Hello! I'm Rachel Sklar, former HuffPo Media Editor. This is my first time posting since I bade farewell last month, and it 's nice to be back. It's also nice to get a break from the Media page (so much orange!) and hang out here on the pretty purple Living Page for its "The Giving Life" column.
Here's my story: Not only am I celebrating my return to HuffPo today, it's also my birthday. I'm 36, which can sound sort of old when you're used to being a sprightly young 35. Needless to say, I was not looking forward to the birthday, and planned to let it pass quietly, with little more than a few grumbles and perhaps one or two self-pitying moans.
But these are strange and harsh times of late, and complaining about turning a year older seemed rather hollow compared to the actual problems people are facing these days. The economy's tanking. Belts are tightening. Banks are dissolving. To put it bluntly, things suck.
Meanwhile, the people who have it worst are those for whom it has always sucked - the people who rely on charities and the kindness of others to improve their lives even just a bit. Charitable giving has taken a massive hit from this economic crisis - never mind no more Lehman Brothers for massive corporate giving, don't forget that Lehman Brothers employees gave, too. So did Citicorp's. Ditto GM. When times are tough for the givers, it's the givees who feel it the most.
Here's where the drinking comes in. Tonight, I've planned a birthday party with a twist: Instead of plying me with drinks 'til I'm wobbly, I've invited friends and colleagues to donate the equivalent sum to some of my favorite charities: Foundation Rwanda, Habitat for Humanity, DonorsChoose, and the Bob Woodruff Family Foundation. All are worthy causes in their own way, benefiting survivors of devastating genocide, rebuilding homes in Katrina-ravaged New Orleans, funding educational projects in needy classrooms, and caring for returning soldiers, wounded in the line of duty.
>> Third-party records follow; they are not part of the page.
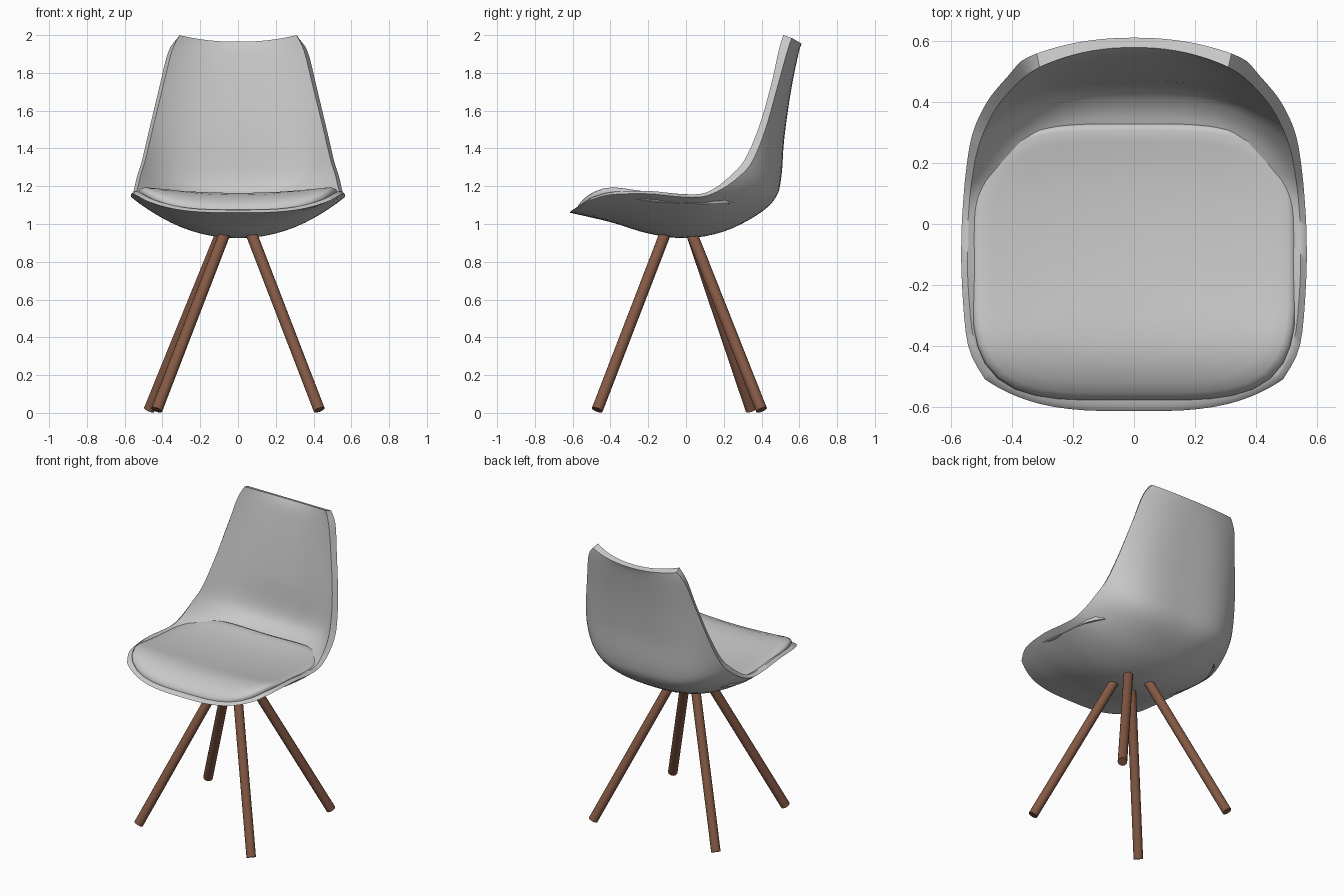
import bpy, bmesh, math
from mathutils import Vector

if "Cube" in bpy.data.objects:
    bpy.data.objects.remove(bpy.data.objects["Cube"])


def material(name, rgb):
    m = bpy.data.materials.new(name)
    m.diffuse_color = (*rgb, 1)
    m.use_nodes = True
    m.node_tree.nodes["Principled BSDF"].inputs["Base Color"].default_value = m.diffuse_color
    return m


GREY = material("light grey", (0.58, 0.58, 0.58))
WOOD = material("brown wood", (0.23, 0.098, 0.058))


def finish(bm, name, mat, angle=40):
    bmesh.ops.recalc_face_normals(bm, faces=bm.faces)
    me = bpy.data.meshes.new(name)
    bm.to_mesh(me)
    bm.free()
    me.materials.append(mat)
    ob = bpy.data.objects.new(name, me)
    bpy.context.collection.objects.link(ob)
    bpy.ops.object.select_all(action='DESELECT')
    ob.select_set(True)
    bpy.context.view_layer.objects.active = ob
    bpy.ops.object.shade_smooth_by_angle(angle=math.radians(angle))
    return ob


def spline(rows, steps):
    """Catmull-Rom through rows of numbers."""
    out = []
    for i in range(len(rows) - 1):
        a, b, c, d = (rows[max(0, min(len(rows) - 1, i + k))] for k in (-1, 0, 1, 2))
        for j in range(steps):
            t = j / steps
            out.append([0.5 * (2 * q + (r - p) * t + (2 * p - 5 * q + 4 * r - s) * t * t
                               + (3 * q - p - 3 * r + s) * t ** 3)
                        for p, q, r, s in zip(a, b, c, d)])
    return out + [rows[-1]]


# Shell: cross-sections from the front lip to the top of the back
# centre y, centre z, half width, edge y, edge z, curve power
OUTER = [
    (-.615, 1.06, .49, -.51, 1.125, 3.2),
    (-.40, 1.01, .545, -.40, 1.155, 2.3),
    (-.20, .95, .565, -.20, 1.16, 2.1),
    (.00, .925, .567, -.04, 1.145, 2.1),
    (.20, .96, .56, .09, 1.145, 2.3),
    (.38, 1.05, .55, .19, 1.185, 2.8),
    (.475, 1.14, .535, .28, 1.25, 3.4),
    (.505, 1.25, .51, .35, 1.33, 3.6),
    (.52, 1.45, .47, .42, 1.50, 3.4),
    (.555, 1.70, .415, .485, 1.73, 3.0),
    (.595, 1.90, .37, .535, 1.91, 2.5),
    (.612, 1.955, .32, .56, 1.985, 2.2)]
INNER = [
    (-.60, 1.075, .475, -.50, 1.14, 3.2),
    (-.40, 1.08, .525, -.39, 1.17, 3),
    (-.20, 1.08, .545, -.20, 1.175, 3),
    (.00, 1.08, .547, -.04, 1.16, 3),
    (.15, 1.08, .54, .08, 1.16, 3),
    (.30, 1.115, .53, .16, 1.195, 3),
    (.39, 1.15, .515, .24, 1.26, 3),
    (.45, 1.23, .49, .31, 1.34, 3),
    (.475, 1.45, .45, .385, 1.51, 3),
    (.515, 1.70, .395, .45, 1.735, 2.8),
    (.555, 1.90, .35, .49, 1.915, 2.5),
    (.58, 1.965, .31, .515, 2.0, 2.2)]
N = 28


def sheet(bm, stations):
    grid = []
    for yc, zc, w, ye, ze, p in spline(stations, 4):
        row = []
        for i in range(N + 1):
            s = math.sin((2 * i / N - 1) * math.pi / 2)
            f = abs(s) ** p
            row.append(bm.verts.new((w * s, yc + (ye - yc) * f, zc + (ze - zc) * f)))
        grid.append(row)
    for a, b in zip(grid, grid[1:]):
        for i in range(N):
            bm.faces.new((a[i], a[i + 1], b[i + 1], b[i]))
    # boundary loop of the sheet
    return (grid[0] + [r[-1] for r in grid[1:-1]] + grid[-1][::-1]
            + [r[0] for r in grid[-2:0:-1]])


bm = bmesh.new()
lo, li = sheet(bm, OUTER), sheet(bm, INNER)
for i in range(len(lo)):
    k = (i + 1) % len(lo)
    bm.faces.new((lo[i], lo[k], li[k], li[i]))
finish(bm, "seat_shell", GREY, 60)


# Cushion: rounded-square pad with a dished top and soft edge
def cushion_z(x, y):
    z = 1.12 + (0.2 if y < .1 else 0.5) * (y - .1) ** 2 + .038 * (x / .53) ** 2
    return z - 2.2 * max(0, -.35 - y) ** 2


bm = bmesh.new()
SEG = 56
centre = bm.verts.new((0, -.125, cushion_z(0, -.125)))
prev = None
rings = [(.2, 0), (.4, 0), (.6, 0), (.75, 0), (.87, 0), (.95, .002), (.985, .01), (1, .025), (.985, .05)]
for r, drop in rings:
    ring = []
    for i in range(SEG):
        a = 2 * math.pi * i / SEG
        c, s = math.cos(a), math.sin(a)
        k = r / (c ** 4 + s ** 4) ** .25
        x, y = .533 * k * c, -.125 + .455 * k * s
        ring.append(bm.verts.new((x, y, cushion_z(x, y) - drop)))
    for i in range(SEG):
        j = (i + 1) % SEG
        if prev:
            bm.faces.new((prev[i], prev[j], ring[j], ring[i]))
        else:
            bm.faces.new((centre, ring[i], ring[j]))
    prev = ring
bm.faces.new(prev)
finish(bm, "seat_cushion", GREY, 60)


# Legs: four splayed round rods
def leg(name, foot, top, radius=.03):
    foot, top = Vector(foot), Vector(top)
    d = top - foot
    bm = bmesh.new()
    bmesh.ops.create_cone(bm, cap_ends=True, segments=16, radius1=radius, radius2=radius, depth=d.length)
    bmesh.ops.rotate(bm, verts=bm.verts, matrix=d.to_track_quat('Z', 'Y').to_matrix())
    bmesh.ops.translate(bm, verts=bm.verts, vec=(foot + top) / 2)
    finish(bm, name, WOOD)


leg("front_right_leg", (.43, -.47, .016), (.07, -.11, .95))
leg("front_left_leg", (-.43, -.47, .016), (-.07, -.11, .95))
leg("back_right_leg", (.43, .40, .016), (.07, .03, .95))
leg("back_left_leg", (-.47, .345, .016), (-.09, .03, .95))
I know. What did I have to complain about, again?
Nothing. Quite the opposite - today I've got this one day when everyone is supposed to be nice to me and buy me things. What excuse to hit up all my friends for drinks! Except without the bloating, slurred speech or awkward lampshade table-dance. Sounds like a win-win for everyone, really.
Hence the name - Charitini. It's my hope that it can be a concoction for giving that can add up to real results. The idea was inspired by three things: (1) My friend Bill Bragin, who turned his birthday party into an Obama fundraiser in September, and raised a whopping $43 thousand bucks; (2) An amazing new startup called EchoAge.com, which plans children's birthday parties to collect gift money, spent half on one meaningful gift and half to the charity of the kid's choice; and - yes - (3) the Obama campaign, which proved again and again that micro-giving is an idea that works. Can we tap into those online habits to gin up support for people who need it? Yes, we can. Even if there's no actual gin involved.
So - that's it. For now. Today Charitini launched in a test-run, to see how much an idea that matches great intentions with easy opportunities for giving can catch on. We do have plans to create an infrastructure for taking this service wide - there are 365 days in the year, after all. I've been working with Richard Waldvogel of Giveness and Rex Sorgatz of Fimoculous on how to take the idea wide, and so far, the response has been great. For now, though, we're going through the fine folks at Network for Good who are hosting my birthday wish list. So please, pour generously! The bar's always open.
Let me know what you think of the site (also purple!) in the comments below - I hope you like it! Here's to raising a Charitini with you all very soon.